> Work item
Repeat every line of the data exactly; no picture belongs in the copy.

START Extracted data

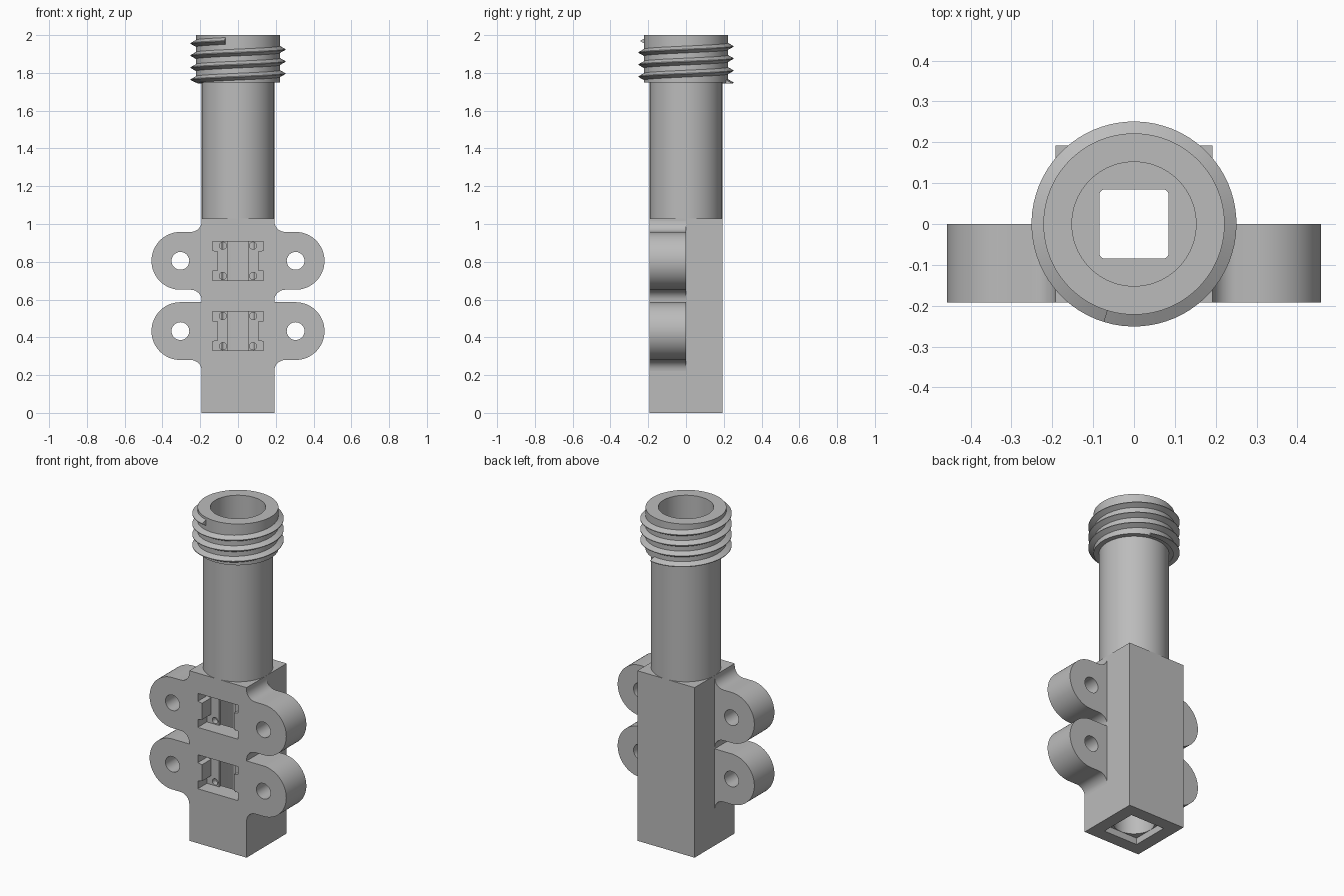
import bpy, bmesh
from math import sin, cos, pi, radians
from mathutils import Vector

if "Cube" in bpy.data.objects:
    bpy.data.objects.remove(bpy.data.objects["Cube"])

grey = bpy.data.materials.new("plain_grey")
grey.use_nodes = True
grey.diffuse_color = (0.5, 0.5, 0.5, 1)
grey.node_tree.nodes["Principled BSDF"].inputs["Base Color"].default_value = (0.5, 0.5, 0.5, 1)

HALF = 0.192       # half width of the square body
BODY_TOP = 1.03
BORE = 0.152


def finish(name, bm):
    bmesh.ops.recalc_face_normals(bm, faces=bm.faces)
    mesh = bpy.data.meshes.new(name)
    bm.to_mesh(mesh)
    bm.free()
    mesh.materials.append(grey)
    ob = bpy.data.objects.new(name, mesh)
    bpy.context.collection.objects.link(ob)
    return ob


def activate(ob):
    bpy.ops.object.select_all(action='DESELECT')
    ob.select_set(True)
    bpy.context.view_layer.objects.active = ob


def smooth(ob):
    activate(ob)
    bpy.ops.object.shade_smooth_by_angle(angle=radians(30))


def prism(name, points, a, b, axis='Z'):
    """Extrude a flat outline from a to b along Z, or an x-z outline along Y."""
    bm = bmesh.new()
    place = (lambda u, v, w: (u, v, w)) if axis == 'Z' else (lambda u, v, w: (u, w, v))
    face = bm.faces.new([bm.verts.new(place(u, v, a)) for u, v in points])
    new = bmesh.ops.extrude_face_region(bm, geom=[face])["geom"]
    shift = Vector(place(0, 0, b - a))
    bmesh.ops.translate(bm, vec=shift, verts=[g for g in new if isinstance(g, bmesh.types.BMVert)])
    return finish(name, bm)


def arc(cx, cy, r, start, end, steps=16):
    angles = [radians(start + (end - start) * i / steps) for i in range(steps + 1)]
    return [(cx + r * cos(t), cy + r * sin(t)) for t in angles]


def circle(r, cx=0, cy=0, steps=64):
    return arc(cx, cy, r, 0, 360, steps)[:-1]


def rect(w, h, cx=0, cy=0):
    return [(cx - w, cy - h), (cx + w, cy - h), (cx + w, cy + h), (cx - w, cy + h)]


def rounded_square(h, r):
    c = h - r
    return [p for i, (x, y) in enumerate([(c, c), (-c, c), (-c, -c), (c, -c)])
            for p in arc(x, y, r, 90 * i, 90 * i + 90, 5)]


def cut(target, *cutters):
    for cutter in cutters:
        mod = target.modifiers.new("cut", 'BOOLEAN')
        mod.operation = 'DIFFERENCE'
        mod.solver = 'EXACT'
        mod.object = cutter
        activate(target)
        bpy.ops.object.modifier_apply(modifier=mod.name)
        bpy.data.objects.remove(cutter)


# Square body with a square channel and a wider socket at the bottom
body = prism("square_body", rect(HALF, HALF), 0, BODY_TOP)
cut(body, prism("channel_cutter", rounded_square(0.085, 0.015), -0.1, 1.1),
    prism("socket_cutter", rect(0.115, 0.115), -0.1, 0.04),
    prism("round_socket_cutter", circle(0.114), 0.03, 0.22))

# Sensor windows: H-shaped pocket, slot into the channel, four pin holes
for z in (0.433, 0.805):
    half_h = [(0.135, -0.103), (0.135, -0.055), (0.107, -0.05),
              (0.107, 0.05), (0.135, 0.055), (0.135, 0.103)]
    outline = [(x, z + h) for x, h in half_h] + [(-x, z + h) for x, h in reversed(half_h)]
    cut(body, prism("pocket_cutter", outline, -0.3, -0.105, 'Y'),
        prism("slot_cutter", rect(0.053, 0.103, 0, z), -0.25, 0, 'Y'))
    for sx in (-1, 1):
        for sz in (-1, 1):
            cut(body, prism("pin_cutter", circle(0.019, sx * 0.08, z + sz * 0.08, 16), -0.15, -0.07, 'Y'))
smooth(body)

# Mounting ears, rounded outside and filleted into the body
R, CX, F = 0.153, 0.305, 0.058
for level, z, top_fillet in (("lower", 0.433, False), ("upper", 0.805, True)):
    for side, s in (("left", 1), ("right", -1)):
        pts = arc(HALF + F, z - R - F, F, 180, 90, 8)
        pts += arc(CX, z, R, -90, 90, 32)
        pts += arc(HALF + F, z + R + F, F, 270, 180, 8) if top_fillet else [(HALF, z + R)]
        ear = prism(f"{level}_{side}_ear", [(s * x, h) for x, h in pts], -HALF, 0, 'Y')
        cut(ear, prism("ear_hole_cutter", circle(0.047, s * CX, z, 32), -0.4, 0.2, 'Y'))
        smooth(ear)


# Round tube and threaded collar, turned as one hollow profile
profile = [(BORE, BODY_TOP), (HALF, BODY_TOP), (HALF, 1.75), (0.222, 1.75), (0.222, 2), (BORE, 2)]
bm = bmesh.new()
N = 96
rings = [[bm.verts.new((r * cos(2 * pi * i / N), r * sin(2 * pi * i / N), z)) for r, z in profile]
         for i in range(N)]
for i in range(N):
    a, b = rings[i], rings[(i + 1) % N]
    for j in range(len(profile)):
        k = (j + 1) % len(profile)
        bm.faces.new((a[j], b[j], b[k], a[k]))
smooth(finish("neck_tube", bm))

# Screw thread: triangular ridge on a right-handed helix
bm = bmesh.new()
TURNS, PITCH, Z0, START = 3.5, 0.064, 1.745, radians(73)
steps = int(TURNS * 72)
sections = []
for i in range(steps + 1):
    t = START + 2 * pi * TURNS * i / steps
    z = Z0 + PITCH * TURNS * i / steps
    sections.append([bm.verts.new((r * cos(t), r * sin(t), max(z + dz, Z0)))
                     for r, dz in ((0.215, -0.022), (0.251, -0.002), (0.251, 0.002), (0.215, 0.022))])
for a, b in zip(sections, sections[1:]):
    for j in range(4):
        k = (j + 1) % 4
        bm.faces.new((a[j], b[j], b[k], a[k]))
bm.faces.new(sections[0])
bm.faces.new(sections[-1])
smooth(finish("screw_thread", bm))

END Extracted data

> Output
import bpy, bmesh
from math import sin, cos, pi, radians
from mathutils import Vector

if "Cube" in bpy.data.objects:
    bpy.data.objects.remove(bpy.data.objects["Cube"])

grey = bpy.data.materials.new("plain_grey")
grey.use_nodes = True
grey.diffuse_color = (0.5, 0.5, 0.5, 1)
grey.node_tree.nodes["Principled BSDF"].inputs["Base Color"].default_value = (0.5, 0.5, 0.5, 1)

HALF = 0.192       # half width of the square body
BODY_TOP = 1.03
BORE = 0.152


def finish(name, bm):
    bmesh.ops.recalc_face_normals(bm, faces=bm.faces)
    mesh = bpy.data.meshes.new(name)
    bm.to_mesh(mesh)
    bm.free()
    mesh.materials.append(grey)
    ob = bpy.data.objects.new(name, mesh)
    bpy.context.collection.objects.link(ob)
    return ob


def activate(ob):
    bpy.ops.object.select_all(action='DESELECT')
    ob.select_set(True)
    bpy.context.view_layer.objects.active = ob


def smooth(ob):
    activate(ob)
    bpy.ops.object.shade_smooth_by_angle(angle=radians(30))


def prism(name, points, a, b, axis='Z'):
    """Extrude a flat outline from a to b along Z, or an x-z outline along Y."""
    bm = bmesh.new()
    place = (lambda u, v, w: (u, v, w)) if axis == 'Z' else (lambda u, v, w: (u, w, v))
    face = bm.faces.new([bm.verts.new(place(u, v, a)) for u, v in points])
    new = bmesh.ops.extrude_face_region(bm, geom=[face])["geom"]
    shift = Vector(place(0, 0, b - a))
    bmesh.ops.translate(bm, vec=shift, verts=[g for g in new if isinstance(g, bmesh.types.BMVert)])
    return finish(name, bm)


def arc(cx, cy, r, start, end, steps=16):
    angles = [radians(start + (end - start) * i / steps) for i in range(steps + 1)]
    return [(cx + r * cos(t), cy + r * sin(t)) for t in angles]


def circle(r, cx=0, cy=0, steps=64):
    return arc(cx, cy, r, 0, 360, steps)[:-1]


def rect(w, h, cx=0, cy=0):
    return [(cx - w, cy - h), (cx + w, cy - h), (cx + w, cy + h), (cx - w, cy + h)]


def rounded_square(h, r):
    c = h - r
    return [p for i, (x, y) in enumerate([(c, c), (-c, c), (-c, -c), (c, -c)])
            for p in arc(x, y, r, 90 * i, 90 * i + 90, 5)]


def cut(target, *cutters):
    for cutter in cutters:
        mod = target.modifiers.new("cut", 'BOOLEAN')
        mod.operation = 'DIFFERENCE'
        mod.solver = 'EXACT'
        mod.object = cutter
        activate(target)
        bpy.ops.object.modifier_apply(modifier=mod.name)
        bpy.data.objects.remove(cutter)


# Square body with a square channel and a wider socket at the bottom
body = prism("square_body", rect(HALF, HALF), 0, BODY_TOP)
cut(body, prism("channel_cutter", rounded_square(0.085, 0.015), -0.1, 1.1),
    prism("socket_cutter", rect(0.115, 0.115), -0.1, 0.04),
    prism("round_socket_cutter", circle(0.114), 0.03, 0.22))

# Sensor windows: H-shaped pocket, slot into the channel, four pin holes
for z in (0.433, 0.805):
    half_h = [(0.135, -0.103), (0.135, -0.055), (0.107, -0.05),
              (0.107, 0.05), (0.135, 0.055), (0.135, 0.103)]
    outline = [(x, z + h) for x, h in half_h] + [(-x, z + h) for x, h in reversed(half_h)]
    cut(body, prism("pocket_cutter", outline, -0.3, -0.105, 'Y'),
        prism("slot_cutter", rect(0.053, 0.103, 0, z), -0.25, 0, 'Y'))
    for sx in (-1, 1):
        for sz in (-1, 1):
            cut(body, prism("pin_cutter", circle(0.019, sx * 0.08, z + sz * 0.08, 16), -0.15, -0.07, 'Y'))
smooth(body)

# Mounting ears, rounded outside and filleted into the body
R, CX, F = 0.153, 0.305, 0.058
for level, z, top_fillet in (("lower", 0.433, False), ("upper", 0.805, True)):
    for side, s in (("left", 1), ("right", -1)):
        pts = arc(HALF + F, z - R - F, F, 180, 90, 8)
        pts += arc(CX, z, R, -90, 90, 32)
        pts += arc(HALF + F, z + R + F, F, 270, 180, 8) if top_fillet else [(HALF, z + R)]
        ear = prism(f"{level}_{side}_ear", [(s * x, h) for x, h in pts], -HALF, 0, 'Y')
        cut(ear, prism("ear_hole_cutter", circle(0.047, s * CX, z, 32), -0.4, 0.2, 'Y'))
        smooth(ear)


# Round tube and threaded collar, turned as one hollow profile
profile = [(BORE, BODY_TOP), (HALF, BODY_TOP), (HALF, 1.75), (0.222, 1.75), (0.222, 2), (BORE, 2)]
bm = bmesh.new()
N = 96
rings = [[bm.verts.new((r * cos(2 * pi * i / N), r * sin(2 * pi * i / N), z)) for r, z in profile]
         for i in range(N)]
for i in range(N):
    a, b = rings[i], rings[(i + 1) % N]
    for j in range(len(profile)):
        k = (j + 1) % len(profile)
        bm.faces.new((a[j], b[j], b[k], a[k]))
smooth(finish("neck_tube", bm))

# Screw thread: triangular ridge on a right-handed helix
bm = bmesh.new()
TURNS, PITCH, Z0, START = 3.5, 0.064, 1.745, radians(73)
steps = int(TURNS * 72)
sections = []
for i in range(steps + 1):
    t = START + 2 * pi * TURNS * i / steps
    z = Z0 + PITCH * TURNS * i / steps
    sections.append([bm.verts.new((r * cos(t), r * sin(t), max(z + dz, Z0)))
                     for r, dz in ((0.215, -0.022), (0.251, -0.002), (0.251, 0.002), (0.215, 0.022))])
for a, b in zip(sections, sections[1:]):
    for j in range(4):
        k = (j + 1) % 4
        bm.faces.new((a[j], b[j], b[k], a[k]))
bm.faces.new(sections[0])
bm.faces.new(sections[-1])
smooth(finish("screw_thread", bm))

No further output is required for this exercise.